Rewrite the full material exactly; no line may be skipped.

*Data to process:*
-=-=-=-=-

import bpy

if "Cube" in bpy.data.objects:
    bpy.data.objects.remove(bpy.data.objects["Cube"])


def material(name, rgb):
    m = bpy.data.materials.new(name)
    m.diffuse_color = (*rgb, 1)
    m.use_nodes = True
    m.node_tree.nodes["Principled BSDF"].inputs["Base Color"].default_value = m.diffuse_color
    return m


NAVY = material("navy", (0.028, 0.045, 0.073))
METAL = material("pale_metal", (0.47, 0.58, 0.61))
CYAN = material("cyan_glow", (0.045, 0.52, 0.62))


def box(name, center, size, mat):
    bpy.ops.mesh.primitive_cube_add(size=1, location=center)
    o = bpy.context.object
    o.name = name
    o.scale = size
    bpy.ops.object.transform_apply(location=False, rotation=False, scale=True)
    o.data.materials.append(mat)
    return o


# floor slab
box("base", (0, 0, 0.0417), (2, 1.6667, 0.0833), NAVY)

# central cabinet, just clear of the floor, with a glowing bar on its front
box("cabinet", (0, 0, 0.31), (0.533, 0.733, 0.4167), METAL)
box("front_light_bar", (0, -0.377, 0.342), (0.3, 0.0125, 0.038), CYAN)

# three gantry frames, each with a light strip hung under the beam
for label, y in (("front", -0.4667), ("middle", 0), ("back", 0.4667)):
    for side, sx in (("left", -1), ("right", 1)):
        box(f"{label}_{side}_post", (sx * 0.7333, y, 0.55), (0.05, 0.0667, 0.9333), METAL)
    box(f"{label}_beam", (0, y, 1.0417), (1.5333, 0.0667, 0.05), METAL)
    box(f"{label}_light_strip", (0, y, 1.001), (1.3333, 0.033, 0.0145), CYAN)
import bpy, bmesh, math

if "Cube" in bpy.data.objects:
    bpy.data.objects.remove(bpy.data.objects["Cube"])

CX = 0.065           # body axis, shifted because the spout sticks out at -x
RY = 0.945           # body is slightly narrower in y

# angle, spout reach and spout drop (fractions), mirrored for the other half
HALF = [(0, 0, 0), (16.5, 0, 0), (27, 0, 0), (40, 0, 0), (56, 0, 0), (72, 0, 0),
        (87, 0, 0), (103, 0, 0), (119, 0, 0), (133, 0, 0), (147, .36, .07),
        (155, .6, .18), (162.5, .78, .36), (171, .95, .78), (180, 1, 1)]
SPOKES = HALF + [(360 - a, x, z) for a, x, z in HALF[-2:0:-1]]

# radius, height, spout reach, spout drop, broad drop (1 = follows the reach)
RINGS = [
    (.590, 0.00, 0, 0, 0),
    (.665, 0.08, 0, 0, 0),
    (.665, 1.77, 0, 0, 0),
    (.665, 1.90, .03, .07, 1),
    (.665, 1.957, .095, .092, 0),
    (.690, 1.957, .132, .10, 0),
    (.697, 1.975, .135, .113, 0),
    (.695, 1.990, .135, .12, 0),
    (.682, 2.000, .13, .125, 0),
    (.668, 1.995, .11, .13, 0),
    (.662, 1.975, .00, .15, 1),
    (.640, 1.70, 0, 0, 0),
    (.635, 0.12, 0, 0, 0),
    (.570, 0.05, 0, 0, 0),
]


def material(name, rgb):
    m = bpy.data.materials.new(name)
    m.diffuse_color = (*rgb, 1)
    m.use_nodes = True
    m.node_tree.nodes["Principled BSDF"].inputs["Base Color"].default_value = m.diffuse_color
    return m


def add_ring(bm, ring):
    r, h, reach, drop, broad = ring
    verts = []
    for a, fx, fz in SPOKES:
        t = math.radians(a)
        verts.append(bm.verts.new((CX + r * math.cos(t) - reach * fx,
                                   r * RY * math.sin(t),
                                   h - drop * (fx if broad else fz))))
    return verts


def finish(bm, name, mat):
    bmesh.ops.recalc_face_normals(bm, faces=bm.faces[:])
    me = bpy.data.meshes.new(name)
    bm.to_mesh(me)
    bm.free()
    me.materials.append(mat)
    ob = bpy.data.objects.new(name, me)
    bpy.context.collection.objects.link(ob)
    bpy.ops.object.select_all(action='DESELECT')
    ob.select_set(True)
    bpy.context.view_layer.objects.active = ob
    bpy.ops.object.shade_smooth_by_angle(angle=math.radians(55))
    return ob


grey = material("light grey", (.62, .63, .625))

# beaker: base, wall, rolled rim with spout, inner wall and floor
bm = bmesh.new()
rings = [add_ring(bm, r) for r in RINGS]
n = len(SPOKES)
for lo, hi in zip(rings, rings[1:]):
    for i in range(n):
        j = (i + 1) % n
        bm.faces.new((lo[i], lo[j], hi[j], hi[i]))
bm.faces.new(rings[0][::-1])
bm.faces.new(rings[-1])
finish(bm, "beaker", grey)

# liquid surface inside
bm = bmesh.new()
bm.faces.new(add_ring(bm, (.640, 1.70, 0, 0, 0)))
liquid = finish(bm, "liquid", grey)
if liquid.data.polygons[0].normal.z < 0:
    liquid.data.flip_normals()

-=-=-=-=-

*Solution below:*
import bpy

if "Cube" in bpy.data.objects:
    bpy.data.objects.remove(bpy.data.objects["Cube"])


def material(name, rgb):
    m = bpy.data.materials.new(name)
    m.diffuse_color = (*rgb, 1)
    m.use_nodes = True
    m.node_tree.nodes["Principled BSDF"].inputs["Base Color"].default_value = m.diffuse_color
    return m


NAVY = material("navy", (0.028, 0.045, 0.073))
METAL = material("pale_metal", (0.47, 0.58, 0.61))
CYAN = material("cyan_glow", (0.045, 0.52, 0.62))


def box(name, center, size, mat):
    bpy.ops.mesh.primitive_cube_add(size=1, location=center)
    o = bpy.context.object
    o.name = name
    o.scale = size
    bpy.ops.object.transform_apply(location=False, rotation=False, scale=True)
    o.data.materials.append(mat)
    return o


# floor slab
box("base", (0, 0, 0.0417), (2, 1.6667, 0.0833), NAVY)

# central cabinet, just clear of the floor, with a glowing bar on its front
box("cabinet", (0, 0, 0.31), (0.533, 0.733, 0.4167), METAL)
box("front_light_bar", (0, -0.377, 0.342), (0.3, 0.0125, 0.038), CYAN)

# three gantry frames, each with a light strip hung under the beam
for label, y in (("front", -0.4667), ("middle", 0), ("back", 0.4667)):
    for side, sx in (("left", -1), ("right", 1)):
        box(f"{label}_{side}_post", (sx * 0.7333, y, 0.55), (0.05, 0.0667, 0.9333), METAL)
    box(f"{label}_beam", (0, y, 1.0417), (1.5333, 0.0667, 0.05), METAL)
    box(f"{label}_light_strip", (0, y, 1.001), (1.3333, 0.033, 0.0145), CYAN)
import bpy, bmesh, math

if "Cube" in bpy.data.objects:
    bpy.data.objects.remove(bpy.data.objects["Cube"])

CX = 0.065           # body axis, shifted because the spout sticks out at -x
RY = 0.945           # body is slightly narrower in y

# angle, spout reach and spout drop (fractions), mirrored for the other half
HALF = [(0, 0, 0), (16.5, 0, 0), (27, 0, 0), (40, 0, 0), (56, 0, 0), (72, 0, 0),
        (87, 0, 0), (103, 0, 0), (119, 0, 0), (133, 0, 0), (147, .36, .07),
        (155, .6, .18), (162.5, .78, .36), (171, .95, .78), (180, 1, 1)]
SPOKES = HALF + [(360 - a, x, z) for a, x, z in HALF[-2:0:-1]]

# radius, height, spout reach, spout drop, broad drop (1 = follows the reach)
RINGS = [
    (.590, 0.00, 0, 0, 0),
    (.665, 0.08, 0, 0, 0),
    (.665, 1.77, 0, 0, 0),
    (.665, 1.90, .03, .07, 1),
    (.665, 1.957, .095, .092, 0),
    (.690, 1.957, .132, .10, 0),
    (.697, 1.975, .135, .113, 0),
    (.695, 1.990, .135, .12, 0),
    (.682, 2.000, .13, .125, 0),
    (.668, 1.995, .11, .13, 0),
    (.662, 1.975, .00, .15, 1),
    (.640, 1.70, 0, 0, 0),
    (.635, 0.12, 0, 0, 0),
    (.570, 0.05, 0, 0, 0),
]


def material(name, rgb):
    m = bpy.data.materials.new(name)
    m.diffuse_color = (*rgb, 1)
    m.use_nodes = True
    m.node_tree.nodes["Principled BSDF"].inputs["Base Color"].default_value = m.diffuse_color
    return m


def add_ring(bm, ring):
    r, h, reach, drop, broad = ring
    verts = []
    for a, fx, fz in SPOKES:
        t = math.radians(a)
        verts.append(bm.verts.new((CX + r * math.cos(t) - reach * fx,
                                   r * RY * math.sin(t),
                                   h - drop * (fx if broad else fz))))
    return verts


def finish(bm, name, mat):
    bmesh.ops.recalc_face_normals(bm, faces=bm.faces[:])
    me = bpy.data.meshes.new(name)
    bm.to_mesh(me)
    bm.free()
    me.materials.append(mat)
    ob = bpy.data.objects.new(name, me)
    bpy.context.collection.objects.link(ob)
    bpy.ops.object.select_all(action='DESELECT')
    ob.select_set(True)
    bpy.context.view_layer.objects.active = ob
    bpy.ops.object.shade_smooth_by_angle(angle=math.radians(55))
    return ob


grey = material("light grey", (.62, .63, .625))

# beaker: base, wall, rolled rim with spout, inner wall and floor
bm = bmesh.new()
rings = [add_ring(bm, r) for r in RINGS]
n = len(SPOKES)
for lo, hi in zip(rings, rings[1:]):
    for i in range(n):
        j = (i + 1) % n
        bm.faces.new((lo[i], lo[j], hi[j], hi[i]))
bm.faces.new(rings[0][::-1])
bm.faces.new(rings[-1])
finish(bm, "beaker", grey)

# liquid surface inside
bm = bmesh.new()
bm.faces.new(add_ring(bm, (.640, 1.70, 0, 0, 0)))
liquid = finish(bm, "liquid", grey)
if liquid.data.polygons[0].normal.z < 0:
    liquid.data.flip_normals()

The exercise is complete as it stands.